=== Begin Enclosure ===

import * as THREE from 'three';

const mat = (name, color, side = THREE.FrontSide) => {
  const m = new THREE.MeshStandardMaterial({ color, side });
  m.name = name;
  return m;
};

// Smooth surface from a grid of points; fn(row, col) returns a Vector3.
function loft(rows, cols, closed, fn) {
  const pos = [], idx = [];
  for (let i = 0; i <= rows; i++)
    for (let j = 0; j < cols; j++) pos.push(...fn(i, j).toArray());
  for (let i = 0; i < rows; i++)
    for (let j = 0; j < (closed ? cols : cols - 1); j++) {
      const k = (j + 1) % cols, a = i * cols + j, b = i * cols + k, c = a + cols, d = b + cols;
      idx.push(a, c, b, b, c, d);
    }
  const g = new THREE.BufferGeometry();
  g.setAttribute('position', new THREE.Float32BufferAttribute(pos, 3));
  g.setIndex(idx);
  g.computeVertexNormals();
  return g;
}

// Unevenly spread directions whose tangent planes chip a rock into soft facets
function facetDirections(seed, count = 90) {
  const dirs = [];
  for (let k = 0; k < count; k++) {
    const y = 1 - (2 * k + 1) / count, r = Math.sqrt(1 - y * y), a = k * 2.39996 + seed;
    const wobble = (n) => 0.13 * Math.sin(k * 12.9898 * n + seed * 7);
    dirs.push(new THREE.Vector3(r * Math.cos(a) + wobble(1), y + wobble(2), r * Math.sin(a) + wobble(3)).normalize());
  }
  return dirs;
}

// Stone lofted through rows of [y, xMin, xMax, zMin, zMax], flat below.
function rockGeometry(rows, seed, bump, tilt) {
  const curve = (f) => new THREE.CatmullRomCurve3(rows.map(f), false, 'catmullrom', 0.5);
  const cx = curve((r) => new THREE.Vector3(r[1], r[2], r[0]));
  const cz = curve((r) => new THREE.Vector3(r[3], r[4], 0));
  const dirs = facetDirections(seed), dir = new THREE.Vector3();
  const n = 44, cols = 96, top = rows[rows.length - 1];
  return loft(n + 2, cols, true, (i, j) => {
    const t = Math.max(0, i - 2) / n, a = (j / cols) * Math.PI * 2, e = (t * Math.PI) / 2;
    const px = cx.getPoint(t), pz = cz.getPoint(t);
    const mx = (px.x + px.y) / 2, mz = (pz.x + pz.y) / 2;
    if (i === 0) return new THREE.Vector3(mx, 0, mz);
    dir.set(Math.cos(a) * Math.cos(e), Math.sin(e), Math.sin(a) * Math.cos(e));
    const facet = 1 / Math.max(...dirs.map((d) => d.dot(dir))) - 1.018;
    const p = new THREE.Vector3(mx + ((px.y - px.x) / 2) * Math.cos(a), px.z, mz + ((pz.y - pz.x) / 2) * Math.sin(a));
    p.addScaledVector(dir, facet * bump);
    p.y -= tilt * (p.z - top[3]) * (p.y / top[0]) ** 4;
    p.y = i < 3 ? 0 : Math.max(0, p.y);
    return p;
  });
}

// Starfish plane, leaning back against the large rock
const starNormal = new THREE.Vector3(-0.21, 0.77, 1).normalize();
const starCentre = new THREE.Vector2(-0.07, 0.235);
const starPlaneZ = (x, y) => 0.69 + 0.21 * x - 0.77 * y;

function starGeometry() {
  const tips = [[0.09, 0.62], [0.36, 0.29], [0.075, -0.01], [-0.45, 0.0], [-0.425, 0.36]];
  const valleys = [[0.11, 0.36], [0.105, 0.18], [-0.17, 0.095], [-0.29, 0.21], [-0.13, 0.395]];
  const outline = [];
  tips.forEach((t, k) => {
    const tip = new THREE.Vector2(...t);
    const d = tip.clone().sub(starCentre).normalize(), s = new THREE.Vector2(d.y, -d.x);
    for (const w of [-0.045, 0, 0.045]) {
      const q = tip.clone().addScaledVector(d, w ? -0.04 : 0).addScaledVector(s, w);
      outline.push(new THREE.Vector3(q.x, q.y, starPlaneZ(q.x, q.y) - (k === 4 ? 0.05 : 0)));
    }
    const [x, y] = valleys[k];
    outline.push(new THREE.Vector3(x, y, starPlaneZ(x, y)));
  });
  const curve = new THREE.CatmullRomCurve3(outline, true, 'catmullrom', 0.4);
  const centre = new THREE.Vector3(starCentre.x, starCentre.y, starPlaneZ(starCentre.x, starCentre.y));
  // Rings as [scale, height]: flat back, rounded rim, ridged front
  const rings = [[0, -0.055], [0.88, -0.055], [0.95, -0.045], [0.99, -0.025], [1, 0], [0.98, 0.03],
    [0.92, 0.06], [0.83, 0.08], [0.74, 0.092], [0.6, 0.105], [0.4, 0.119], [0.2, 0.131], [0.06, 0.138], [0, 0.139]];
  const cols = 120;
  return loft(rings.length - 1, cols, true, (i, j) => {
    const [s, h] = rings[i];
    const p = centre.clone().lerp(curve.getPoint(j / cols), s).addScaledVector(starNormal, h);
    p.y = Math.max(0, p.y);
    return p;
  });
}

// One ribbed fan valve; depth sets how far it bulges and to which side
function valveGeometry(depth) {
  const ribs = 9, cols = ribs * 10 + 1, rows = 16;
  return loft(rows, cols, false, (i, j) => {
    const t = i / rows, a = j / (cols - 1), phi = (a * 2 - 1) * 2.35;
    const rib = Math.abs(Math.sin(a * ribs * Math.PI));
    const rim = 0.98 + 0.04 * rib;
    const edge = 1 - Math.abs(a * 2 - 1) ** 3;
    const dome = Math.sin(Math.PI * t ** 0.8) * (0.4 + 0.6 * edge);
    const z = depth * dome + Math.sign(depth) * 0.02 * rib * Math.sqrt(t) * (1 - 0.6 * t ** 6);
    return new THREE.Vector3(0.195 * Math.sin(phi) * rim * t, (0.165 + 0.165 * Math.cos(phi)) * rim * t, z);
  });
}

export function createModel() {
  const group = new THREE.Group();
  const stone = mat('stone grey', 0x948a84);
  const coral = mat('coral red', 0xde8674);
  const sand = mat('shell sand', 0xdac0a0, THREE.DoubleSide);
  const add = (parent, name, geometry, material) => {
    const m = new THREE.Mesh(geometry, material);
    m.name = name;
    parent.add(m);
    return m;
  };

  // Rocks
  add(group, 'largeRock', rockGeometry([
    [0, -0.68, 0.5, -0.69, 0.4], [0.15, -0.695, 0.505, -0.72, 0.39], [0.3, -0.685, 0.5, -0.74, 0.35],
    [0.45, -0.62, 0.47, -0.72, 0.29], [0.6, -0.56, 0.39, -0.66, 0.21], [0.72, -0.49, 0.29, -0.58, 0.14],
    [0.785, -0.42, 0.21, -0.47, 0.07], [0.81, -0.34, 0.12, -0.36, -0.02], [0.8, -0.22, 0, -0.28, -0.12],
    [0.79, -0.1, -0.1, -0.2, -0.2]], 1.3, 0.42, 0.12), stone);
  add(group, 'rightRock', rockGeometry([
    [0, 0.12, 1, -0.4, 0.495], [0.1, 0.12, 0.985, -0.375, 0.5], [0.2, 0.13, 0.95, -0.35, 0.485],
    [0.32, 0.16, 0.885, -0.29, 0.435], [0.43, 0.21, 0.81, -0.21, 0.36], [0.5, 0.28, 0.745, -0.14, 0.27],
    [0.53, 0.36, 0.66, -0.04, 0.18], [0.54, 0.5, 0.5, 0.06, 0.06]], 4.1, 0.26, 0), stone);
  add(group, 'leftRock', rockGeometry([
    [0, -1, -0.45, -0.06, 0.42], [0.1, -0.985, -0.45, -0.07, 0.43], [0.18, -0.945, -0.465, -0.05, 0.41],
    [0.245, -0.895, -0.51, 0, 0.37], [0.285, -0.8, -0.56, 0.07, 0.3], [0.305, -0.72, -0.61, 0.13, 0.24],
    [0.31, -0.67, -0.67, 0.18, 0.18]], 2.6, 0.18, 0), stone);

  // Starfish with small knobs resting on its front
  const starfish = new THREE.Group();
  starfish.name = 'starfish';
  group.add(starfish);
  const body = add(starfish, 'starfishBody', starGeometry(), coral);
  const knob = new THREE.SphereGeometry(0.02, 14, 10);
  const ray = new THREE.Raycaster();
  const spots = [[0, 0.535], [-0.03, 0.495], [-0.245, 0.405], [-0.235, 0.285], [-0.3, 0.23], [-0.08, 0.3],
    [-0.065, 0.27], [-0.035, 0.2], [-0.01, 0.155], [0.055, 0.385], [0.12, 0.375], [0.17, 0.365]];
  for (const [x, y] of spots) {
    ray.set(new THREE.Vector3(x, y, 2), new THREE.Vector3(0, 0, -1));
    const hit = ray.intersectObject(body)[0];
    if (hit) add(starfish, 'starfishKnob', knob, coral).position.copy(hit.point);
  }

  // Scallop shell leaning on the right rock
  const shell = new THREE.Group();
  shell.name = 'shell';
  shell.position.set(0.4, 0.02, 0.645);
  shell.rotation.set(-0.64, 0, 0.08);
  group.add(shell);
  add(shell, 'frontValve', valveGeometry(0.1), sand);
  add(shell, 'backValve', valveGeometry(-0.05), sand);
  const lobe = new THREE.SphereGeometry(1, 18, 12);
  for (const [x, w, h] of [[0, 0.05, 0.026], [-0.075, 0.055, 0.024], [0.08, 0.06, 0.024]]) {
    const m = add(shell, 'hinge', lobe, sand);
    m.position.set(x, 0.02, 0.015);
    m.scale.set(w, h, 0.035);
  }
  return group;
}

=== End Enclosure ===

- _Exercise prompt_
Return the lines of the listing above exactly as they appear, starting with the first and stopping after the line that holds "for (let i = 0; i < rows; i++)".

- _Response to this exercise_
import * as THREE from 'three';

const mat = (name, color, side = THREE.FrontSide) => {
  const m = new THREE.MeshStandardMaterial({ color, side });
  m.name = name;
  return m;
};

// Smooth surface from a grid of points; fn(row, col) returns a Vector3.
function loft(rows, cols, closed, fn) {
  const pos = [], idx = [];
  for (let i = 0; i <= rows; i++)
    for (let j = 0; j < cols; j++) pos.push(...fn(i, j).toArray());
  for (let i = 0; i < rows; i++)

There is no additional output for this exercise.